I believe that as a culture we are so obsessed with getting things done and with time management because we have lost our connection with knowing what we really want. Instead of being guided by what we really want to do, we keep whipping ourselves into doing what we have to do or what we should be doing.
When you know what you really want and stay connected to that you have an infallible energy guide that takes you step by step through what to do and when to do it. Building a little trust in your intuition and staying anchored in what you really want to do allows you to hear that little voice of your inner inklings or whims.
If you are not doing what you want to do in life you might as well forget about productivity because there is no way you are going to be truly productive. You might churn out a lot of things, cross off task after task on your to do list but you will not have the experience of “having the power of producing; producing readily or abundantly; or causing or bringing about” something. True productivity is grounded in a fertile, fruitful, and prolific relationship with “what you really want in life”.
6. I keep a sharp eye open for “productivity snatchers”
My favorite is “let me just get one more thing done”. You'll recognize this: It is time to break for lunch and you make one more phone call or write one more paragraph and before you know it your can’t think straight because it has been eight hours since you’ve eaten and you have not had a drop of water all day.
So now, whenever, I hear myself saying “just let me do this one more thing and than I will...,” I immediately launch into my mentally pre-taped message to myself that goes like this: “You know that if you don’t stop now you will end up missing lunch. Then you will get cranky and grouchy and there goes your positive moods and creativity. And you will get tired and your thinking will get clouded. It might seem like you are getting so much more done but it will end up taking you 2-3 times longer. So step away from the desk, take the break and come back to finish up quickly and easily. Step away from the desk - NOW!”
It used to take about an hour before that talk would get through to me but now I can zap that productivity snatcher in only a few minutes.
Other productivity snatchers include:
- Having to do any number of unrelated tasks before you get to the one that really counts
- Having to know every step before you start anything
- Having to learn “just one more thing” before you do something
- Continuing to do things that just aren’t working in the name of persistence
- Going for perfection in the name of excellence
- Filling your day with busywork
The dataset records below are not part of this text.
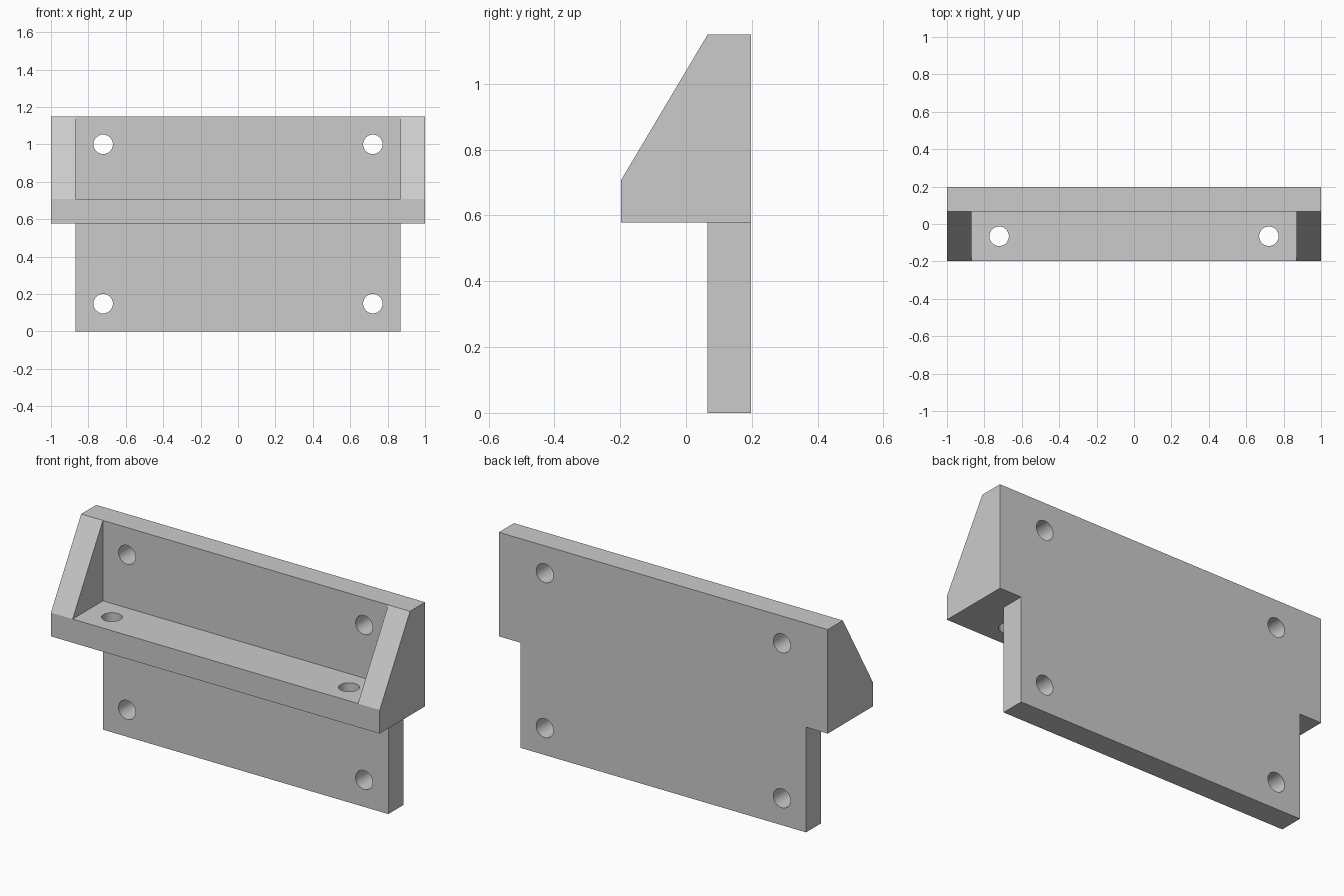
import bpy
import bmesh
import math
from mathutils import Matrix, Vector

if "Cube" in bpy.data.objects:
    bpy.data.objects.remove(bpy.data.objects["Cube"], do_unlink=True)

# Main dimensions
HALF_W, PLATE_HALF = 1.0, 0.868
FRONT, PLATE_FRONT, BACK = -0.197, 0.066, 0.197
SHELF_LOW, SHELF_TOP, TOP = 0.578, 0.708, 1.15
HOLE_R, HOLE_X = 0.052, 0.721

grey = bpy.data.materials.new("plain grey")
grey.use_nodes = True
colour = (0.6, 0.6, 0.6, 1)
grey.diffuse_color = colour
grey.node_tree.nodes["Principled BSDF"].inputs["Base Color"].default_value = colour


def make_object(name, bm):
    bmesh.ops.recalc_face_normals(bm, faces=bm.faces[:])
    mesh = bpy.data.meshes.new(name)
    bm.to_mesh(mesh)
    bm.free()
    mesh.materials.append(grey)
    obj = bpy.data.objects.new(name, mesh)
    bpy.context.collection.objects.link(obj)
    return obj


def add_box(bm, low, high):
    low, high = Vector(low), Vector(high)
    place = Matrix.Translation((low + high) / 2) @ Matrix.Diagonal((*(high - low), 1))
    bmesh.ops.create_cube(bm, size=1, matrix=place)


def add_pin(bm, centre, depth, turn):
    place = Matrix.Translation(centre) @ Matrix.Rotation(turn, 4, "X")
    bmesh.ops.create_cone(bm, cap_ends=True, segments=48, radius1=HOLE_R,
                          radius2=HOLE_R, depth=depth, matrix=place)


# Side profile swept across the full width
bm = bmesh.new()
profile = [(FRONT, SHELF_LOW), (FRONT, SHELF_TOP), (PLATE_FRONT, TOP), (BACK, TOP),
           (BACK, 0), (PLATE_FRONT, 0), (PLATE_FRONT, SHELF_LOW)]
face = bm.faces.new([bm.verts.new((-HALF_W, y, z)) for y, z in profile])
swept = bmesh.ops.extrude_face_region(bm, geom=[face])
bmesh.ops.translate(bm, vec=(2 * HALF_W, 0, 0),
                    verts=[v for v in swept["geom"] if isinstance(v, bmesh.types.BMVert)])
bracket = make_object("wall_bracket", bm)

# Pocket between the gussets, and the narrower lower plate
bm = bmesh.new()
add_box(bm, (-PLATE_HALF, -1, SHELF_TOP), (PLATE_HALF, PLATE_FRONT, 2))
for low, high in ((-2, -PLATE_HALF), (PLATE_HALF, 2)):
    add_box(bm, (low, -1, -1), (high, 1, SHELF_LOW))
pocket_cutter = make_object("pocket_cutter", bm)

# Screw holes through the plate and the shelf
bm = bmesh.new()
for x in (-HOLE_X, HOLE_X):
    for z in (0.148, 1.0):
        add_pin(bm, (x, (PLATE_FRONT + BACK) / 2, z), 0.24, math.pi / 2)
    add_pin(bm, (x, (FRONT + PLATE_FRONT) / 2, (SHELF_LOW + SHELF_TOP) / 2), 0.24, 0)
hole_cutter = make_object("hole_cutter", bm)

bpy.context.view_layer.objects.active = bracket
bracket.select_set(True)
for cutter in (pocket_cutter, hole_cutter):
    cut = bracket.modifiers.new(cutter.name, "BOOLEAN")
    cut.operation = "DIFFERENCE"
    cut.solver = "EXACT"
    cut.object = cutter
    bpy.ops.object.modifier_apply(modifier=cut.name)
    bpy.data.objects.remove(cutter, do_unlink=True)

# Round hole walls, crisp outer edges
bpy.ops.object.shade_smooth_by_angle(angle=math.radians(25))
The trick is to learn to distinguish the productivity snatchers from the intuitive whims. But the more order and regularity you have in your life and the better you are at managing your energy the easier it is to know what voice you are hearing.
The Real Value of Productivity
I believe that being productive is an important part of life. I don’t think, however, that our ultimate success or failure in life is going to depend upon the actions we took or didn’t take.
Life is much more multi-dimensional than to be just centered on our actions. I believe that our actions are simply an outward manifestation of our internal vibrational state. I have started to see the actions that I take more as an outward flowing of my entire vibrational state rather than as my attempt at effecting some change in the world. First, I work internally and then the inspired actions just flow.
Without internal power and alignment behind our actions, I don’t believe that an action can carry much power in this vast universe of things.
I do believe - and my experience validates - that there is nothing more delicious in life than having a dream or desire and then taking actions that seem to flow you toward the manifestation of that dream. I have to side with “Abraham” (the Law of Attraction) that taking actions increase the joy and bliss of bringing forth my dreams into the world. When I take actions that are merged with my internal dreams and desires and I see their manifestation – I do feel the natural and wonderful power of being effective in the world. And for me, that is the true value of productivity –as a path for us to experience ourselves as effective in the world.
Okay! To further the project I tag: